### ABOUT THIS TASK
The answer should consist solely of the lines from the first one below through the line containing "edges = [bm.edges.new(pair)", copied exactly.

### Entries taken from a collection

####################

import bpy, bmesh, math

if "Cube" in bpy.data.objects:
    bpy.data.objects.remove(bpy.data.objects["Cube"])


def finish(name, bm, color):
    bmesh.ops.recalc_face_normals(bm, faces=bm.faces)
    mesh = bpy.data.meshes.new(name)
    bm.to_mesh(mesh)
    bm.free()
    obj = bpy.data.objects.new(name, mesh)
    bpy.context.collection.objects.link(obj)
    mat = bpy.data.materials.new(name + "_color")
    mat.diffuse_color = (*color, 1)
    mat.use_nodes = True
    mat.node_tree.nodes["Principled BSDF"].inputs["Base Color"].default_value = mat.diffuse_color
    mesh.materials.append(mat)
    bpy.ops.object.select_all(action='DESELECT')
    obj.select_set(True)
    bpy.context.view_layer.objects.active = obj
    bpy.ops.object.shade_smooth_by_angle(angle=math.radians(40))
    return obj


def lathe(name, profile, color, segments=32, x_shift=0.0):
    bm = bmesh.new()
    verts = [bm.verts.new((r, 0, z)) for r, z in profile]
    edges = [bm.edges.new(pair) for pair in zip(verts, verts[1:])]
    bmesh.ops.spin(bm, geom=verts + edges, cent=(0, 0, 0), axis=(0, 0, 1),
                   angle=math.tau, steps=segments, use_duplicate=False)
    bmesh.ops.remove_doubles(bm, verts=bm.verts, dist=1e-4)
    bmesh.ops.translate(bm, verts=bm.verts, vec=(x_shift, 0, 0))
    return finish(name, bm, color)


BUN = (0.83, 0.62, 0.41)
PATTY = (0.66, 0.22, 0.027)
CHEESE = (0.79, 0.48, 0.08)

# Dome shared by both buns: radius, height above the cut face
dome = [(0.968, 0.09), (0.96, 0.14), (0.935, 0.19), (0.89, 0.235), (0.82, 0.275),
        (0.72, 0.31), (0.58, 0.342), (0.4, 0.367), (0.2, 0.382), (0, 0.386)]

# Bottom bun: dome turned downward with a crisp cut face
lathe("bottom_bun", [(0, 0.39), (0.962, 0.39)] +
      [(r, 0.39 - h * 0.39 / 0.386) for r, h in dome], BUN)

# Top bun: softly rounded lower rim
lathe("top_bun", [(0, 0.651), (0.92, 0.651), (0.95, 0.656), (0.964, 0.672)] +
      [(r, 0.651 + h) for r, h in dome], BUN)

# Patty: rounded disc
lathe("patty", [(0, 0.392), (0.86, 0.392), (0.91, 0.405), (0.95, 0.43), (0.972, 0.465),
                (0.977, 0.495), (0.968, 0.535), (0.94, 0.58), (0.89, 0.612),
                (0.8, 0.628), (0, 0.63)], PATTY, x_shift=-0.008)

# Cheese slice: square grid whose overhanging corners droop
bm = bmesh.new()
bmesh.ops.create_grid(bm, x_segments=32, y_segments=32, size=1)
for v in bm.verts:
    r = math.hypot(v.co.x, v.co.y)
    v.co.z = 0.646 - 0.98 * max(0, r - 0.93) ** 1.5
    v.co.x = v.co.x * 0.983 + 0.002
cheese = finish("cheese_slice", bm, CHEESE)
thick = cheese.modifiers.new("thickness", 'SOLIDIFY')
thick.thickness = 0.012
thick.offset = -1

####################

### TASK OUTPUT
import bpy, bmesh, math

if "Cube" in bpy.data.objects:
    bpy.data.objects.remove(bpy.data.objects["Cube"])


def finish(name, bm, color):
    bmesh.ops.recalc_face_normals(bm, faces=bm.faces)
    mesh = bpy.data.meshes.new(name)
    bm.to_mesh(mesh)
    bm.free()
    obj = bpy.data.objects.new(name, mesh)
    bpy.context.collection.objects.link(obj)
    mat = bpy.data.materials.new(name + "_color")
    mat.diffuse_color = (*color, 1)
    mat.use_nodes = True
    mat.node_tree.nodes["Principled BSDF"].inputs["Base Color"].default_value = mat.diffuse_color
    mesh.materials.append(mat)
    bpy.ops.object.select_all(action='DESELECT')
    obj.select_set(True)
    bpy.context.view_layer.objects.active = obj
    bpy.ops.object.shade_smooth_by_angle(angle=math.radians(40))
    return obj


def lathe(name, profile, color, segments=32, x_shift=0.0):
    bm = bmesh.new()
    verts = [bm.verts.new((r, 0, z)) for r, z in profile]
    edges = [bm.edges.new(pair) for pair in zip(verts, verts[1:])]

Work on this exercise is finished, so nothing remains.